TASK PROMPT »
Lines from the first one down to the one containing "0.085, 0.052, 0.028)" in the data below are the only ones needed; please return them exactly, both ends included.
· · · · ·
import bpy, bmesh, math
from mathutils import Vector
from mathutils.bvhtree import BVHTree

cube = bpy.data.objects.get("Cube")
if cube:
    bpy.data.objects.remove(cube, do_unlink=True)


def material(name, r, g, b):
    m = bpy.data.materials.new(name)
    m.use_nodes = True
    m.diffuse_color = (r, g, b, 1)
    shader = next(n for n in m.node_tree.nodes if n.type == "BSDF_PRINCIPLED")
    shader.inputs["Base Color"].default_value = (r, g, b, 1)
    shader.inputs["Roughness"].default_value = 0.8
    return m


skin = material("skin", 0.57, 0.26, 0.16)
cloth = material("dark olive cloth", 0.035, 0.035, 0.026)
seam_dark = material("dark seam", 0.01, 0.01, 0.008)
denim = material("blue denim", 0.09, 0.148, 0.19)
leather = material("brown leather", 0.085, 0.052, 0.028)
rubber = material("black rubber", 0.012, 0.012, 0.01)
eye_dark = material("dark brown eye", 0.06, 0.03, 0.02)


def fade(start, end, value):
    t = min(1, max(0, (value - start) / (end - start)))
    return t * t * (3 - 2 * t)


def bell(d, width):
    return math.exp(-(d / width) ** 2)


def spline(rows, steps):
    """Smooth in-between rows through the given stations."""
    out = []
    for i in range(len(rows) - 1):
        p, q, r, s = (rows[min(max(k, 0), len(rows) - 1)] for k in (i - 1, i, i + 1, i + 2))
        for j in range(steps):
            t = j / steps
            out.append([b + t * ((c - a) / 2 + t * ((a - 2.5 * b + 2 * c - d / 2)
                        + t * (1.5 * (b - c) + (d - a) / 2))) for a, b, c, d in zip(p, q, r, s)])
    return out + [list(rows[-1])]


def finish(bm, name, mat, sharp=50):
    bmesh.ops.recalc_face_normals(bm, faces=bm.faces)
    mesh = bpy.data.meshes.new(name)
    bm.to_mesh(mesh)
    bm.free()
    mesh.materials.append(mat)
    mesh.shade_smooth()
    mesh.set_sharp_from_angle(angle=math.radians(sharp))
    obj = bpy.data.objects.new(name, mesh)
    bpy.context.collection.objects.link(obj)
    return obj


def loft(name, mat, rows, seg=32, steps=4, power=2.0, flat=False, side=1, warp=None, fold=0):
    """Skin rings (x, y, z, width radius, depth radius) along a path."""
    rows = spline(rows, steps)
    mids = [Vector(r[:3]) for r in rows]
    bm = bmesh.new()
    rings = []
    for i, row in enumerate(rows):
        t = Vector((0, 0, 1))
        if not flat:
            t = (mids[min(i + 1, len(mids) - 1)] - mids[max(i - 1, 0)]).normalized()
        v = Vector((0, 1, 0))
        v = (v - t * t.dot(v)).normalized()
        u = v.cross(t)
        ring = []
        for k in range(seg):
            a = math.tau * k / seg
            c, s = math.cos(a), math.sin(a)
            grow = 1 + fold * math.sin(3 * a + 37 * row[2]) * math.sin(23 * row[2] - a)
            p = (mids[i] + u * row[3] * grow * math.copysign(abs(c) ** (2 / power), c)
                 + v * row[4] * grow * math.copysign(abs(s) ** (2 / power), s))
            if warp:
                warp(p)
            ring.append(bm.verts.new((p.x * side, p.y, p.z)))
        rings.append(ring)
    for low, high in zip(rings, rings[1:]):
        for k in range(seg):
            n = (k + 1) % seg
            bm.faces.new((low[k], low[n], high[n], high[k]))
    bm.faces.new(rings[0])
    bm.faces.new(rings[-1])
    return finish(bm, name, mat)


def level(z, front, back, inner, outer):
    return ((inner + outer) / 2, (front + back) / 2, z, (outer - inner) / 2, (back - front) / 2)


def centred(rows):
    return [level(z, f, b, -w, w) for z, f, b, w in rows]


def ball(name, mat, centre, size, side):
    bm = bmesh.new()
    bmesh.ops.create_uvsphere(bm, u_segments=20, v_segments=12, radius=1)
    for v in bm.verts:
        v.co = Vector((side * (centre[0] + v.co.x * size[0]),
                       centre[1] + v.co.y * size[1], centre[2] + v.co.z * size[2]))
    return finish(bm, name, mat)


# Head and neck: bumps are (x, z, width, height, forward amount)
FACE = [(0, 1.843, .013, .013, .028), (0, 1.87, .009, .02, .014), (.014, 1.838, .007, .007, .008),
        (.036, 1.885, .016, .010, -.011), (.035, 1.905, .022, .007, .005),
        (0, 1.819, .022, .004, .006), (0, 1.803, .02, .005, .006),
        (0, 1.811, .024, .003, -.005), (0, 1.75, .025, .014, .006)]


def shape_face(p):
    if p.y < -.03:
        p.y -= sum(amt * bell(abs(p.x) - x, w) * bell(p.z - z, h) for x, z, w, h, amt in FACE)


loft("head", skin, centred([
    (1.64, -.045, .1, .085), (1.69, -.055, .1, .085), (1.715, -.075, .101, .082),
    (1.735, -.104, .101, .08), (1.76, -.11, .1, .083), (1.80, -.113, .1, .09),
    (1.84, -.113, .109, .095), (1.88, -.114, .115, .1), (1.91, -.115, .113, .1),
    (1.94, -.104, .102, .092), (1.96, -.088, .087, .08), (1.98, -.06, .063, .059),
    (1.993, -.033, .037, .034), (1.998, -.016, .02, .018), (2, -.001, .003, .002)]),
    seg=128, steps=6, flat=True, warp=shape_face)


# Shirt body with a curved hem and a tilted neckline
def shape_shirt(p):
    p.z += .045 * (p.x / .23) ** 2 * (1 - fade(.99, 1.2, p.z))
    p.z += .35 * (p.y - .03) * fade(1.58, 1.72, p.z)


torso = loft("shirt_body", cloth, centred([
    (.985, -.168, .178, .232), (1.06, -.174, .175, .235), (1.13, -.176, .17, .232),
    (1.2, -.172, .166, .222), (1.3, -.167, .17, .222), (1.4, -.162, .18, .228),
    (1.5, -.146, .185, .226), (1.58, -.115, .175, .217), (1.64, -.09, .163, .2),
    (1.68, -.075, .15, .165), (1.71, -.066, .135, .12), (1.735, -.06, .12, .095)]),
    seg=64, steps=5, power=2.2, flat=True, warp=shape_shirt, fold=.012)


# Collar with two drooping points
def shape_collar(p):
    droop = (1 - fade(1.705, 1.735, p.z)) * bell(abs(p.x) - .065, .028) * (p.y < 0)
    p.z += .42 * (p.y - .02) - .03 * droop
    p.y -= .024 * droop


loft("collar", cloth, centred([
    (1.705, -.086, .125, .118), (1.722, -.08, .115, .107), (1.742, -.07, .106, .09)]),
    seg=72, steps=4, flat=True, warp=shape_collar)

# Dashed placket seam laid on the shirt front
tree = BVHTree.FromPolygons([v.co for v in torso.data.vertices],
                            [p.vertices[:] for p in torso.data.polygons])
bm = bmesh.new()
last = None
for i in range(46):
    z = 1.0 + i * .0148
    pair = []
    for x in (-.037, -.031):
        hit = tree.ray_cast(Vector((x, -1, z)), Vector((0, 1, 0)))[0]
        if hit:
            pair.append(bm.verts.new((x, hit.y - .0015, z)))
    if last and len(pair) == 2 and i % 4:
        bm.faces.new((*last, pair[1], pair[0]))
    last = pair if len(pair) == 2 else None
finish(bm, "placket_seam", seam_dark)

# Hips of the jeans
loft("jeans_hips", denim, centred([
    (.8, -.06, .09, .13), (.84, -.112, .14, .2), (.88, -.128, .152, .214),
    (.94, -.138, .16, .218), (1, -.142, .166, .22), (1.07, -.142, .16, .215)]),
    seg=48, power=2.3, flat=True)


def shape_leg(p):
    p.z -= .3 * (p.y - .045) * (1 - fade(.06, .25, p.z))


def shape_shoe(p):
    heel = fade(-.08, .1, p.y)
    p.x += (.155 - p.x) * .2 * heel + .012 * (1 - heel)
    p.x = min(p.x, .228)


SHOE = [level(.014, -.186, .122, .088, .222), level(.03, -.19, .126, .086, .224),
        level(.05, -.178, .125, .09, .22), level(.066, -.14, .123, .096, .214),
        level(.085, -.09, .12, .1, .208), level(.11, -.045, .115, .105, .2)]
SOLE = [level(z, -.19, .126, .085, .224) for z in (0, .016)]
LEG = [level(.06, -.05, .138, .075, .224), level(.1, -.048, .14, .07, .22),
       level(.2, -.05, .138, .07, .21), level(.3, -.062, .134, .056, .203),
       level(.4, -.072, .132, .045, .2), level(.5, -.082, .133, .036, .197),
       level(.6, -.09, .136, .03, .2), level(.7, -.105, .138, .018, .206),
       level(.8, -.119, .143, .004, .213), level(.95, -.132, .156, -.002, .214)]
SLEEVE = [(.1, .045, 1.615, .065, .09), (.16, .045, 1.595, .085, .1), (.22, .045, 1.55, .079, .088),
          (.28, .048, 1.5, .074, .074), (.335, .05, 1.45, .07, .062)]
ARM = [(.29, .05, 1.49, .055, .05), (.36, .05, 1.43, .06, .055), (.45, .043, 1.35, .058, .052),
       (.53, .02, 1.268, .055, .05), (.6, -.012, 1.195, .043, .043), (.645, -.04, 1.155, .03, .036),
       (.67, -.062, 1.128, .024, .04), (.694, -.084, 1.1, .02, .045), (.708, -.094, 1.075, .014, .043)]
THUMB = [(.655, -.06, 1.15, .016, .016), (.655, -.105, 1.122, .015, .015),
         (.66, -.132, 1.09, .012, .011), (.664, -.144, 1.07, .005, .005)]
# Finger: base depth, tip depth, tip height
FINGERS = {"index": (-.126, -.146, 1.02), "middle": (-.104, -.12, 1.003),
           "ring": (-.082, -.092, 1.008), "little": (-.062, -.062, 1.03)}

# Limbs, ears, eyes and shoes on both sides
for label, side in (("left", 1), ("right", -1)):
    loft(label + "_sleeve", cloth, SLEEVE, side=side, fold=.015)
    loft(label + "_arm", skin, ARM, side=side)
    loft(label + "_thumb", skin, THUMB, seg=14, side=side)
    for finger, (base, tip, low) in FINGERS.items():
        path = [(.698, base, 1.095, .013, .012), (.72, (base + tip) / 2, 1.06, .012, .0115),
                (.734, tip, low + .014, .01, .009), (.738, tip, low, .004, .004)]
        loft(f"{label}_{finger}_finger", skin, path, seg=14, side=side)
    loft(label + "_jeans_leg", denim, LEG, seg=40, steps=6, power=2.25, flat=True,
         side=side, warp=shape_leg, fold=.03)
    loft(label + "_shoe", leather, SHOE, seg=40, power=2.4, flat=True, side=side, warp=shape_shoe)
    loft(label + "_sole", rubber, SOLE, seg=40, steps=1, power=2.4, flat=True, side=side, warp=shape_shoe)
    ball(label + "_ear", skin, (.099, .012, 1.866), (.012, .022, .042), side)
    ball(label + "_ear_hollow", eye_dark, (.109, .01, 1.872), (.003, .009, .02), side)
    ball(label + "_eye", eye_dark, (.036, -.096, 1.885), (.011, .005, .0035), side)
· · · · ·
OUTPUT »
import bpy, bmesh, math
from mathutils import Vector
from mathutils.bvhtree import BVHTree

cube = bpy.data.objects.get("Cube")
if cube:
    bpy.data.objects.remove(cube, do_unlink=True)


def material(name, r, g, b):
    m = bpy.data.materials.new(name)
    m.use_nodes = True
    m.diffuse_color = (r, g, b, 1)
    shader = next(n for n in m.node_tree.nodes if n.type == "BSDF_PRINCIPLED")
    shader.inputs["Base Color"].default_value = (r, g, b, 1)
    shader.inputs["Roughness"].default_value = 0.8
    return m


skin = material("skin", 0.57, 0.26, 0.16)
cloth = material("dark olive cloth", 0.035, 0.035, 0.026)
seam_dark = material("dark seam", 0.01, 0.01, 0.008)
denim = material("blue denim", 0.09, 0.148, 0.19)
leather = material("brown leather", 0.085, 0.052, 0.028)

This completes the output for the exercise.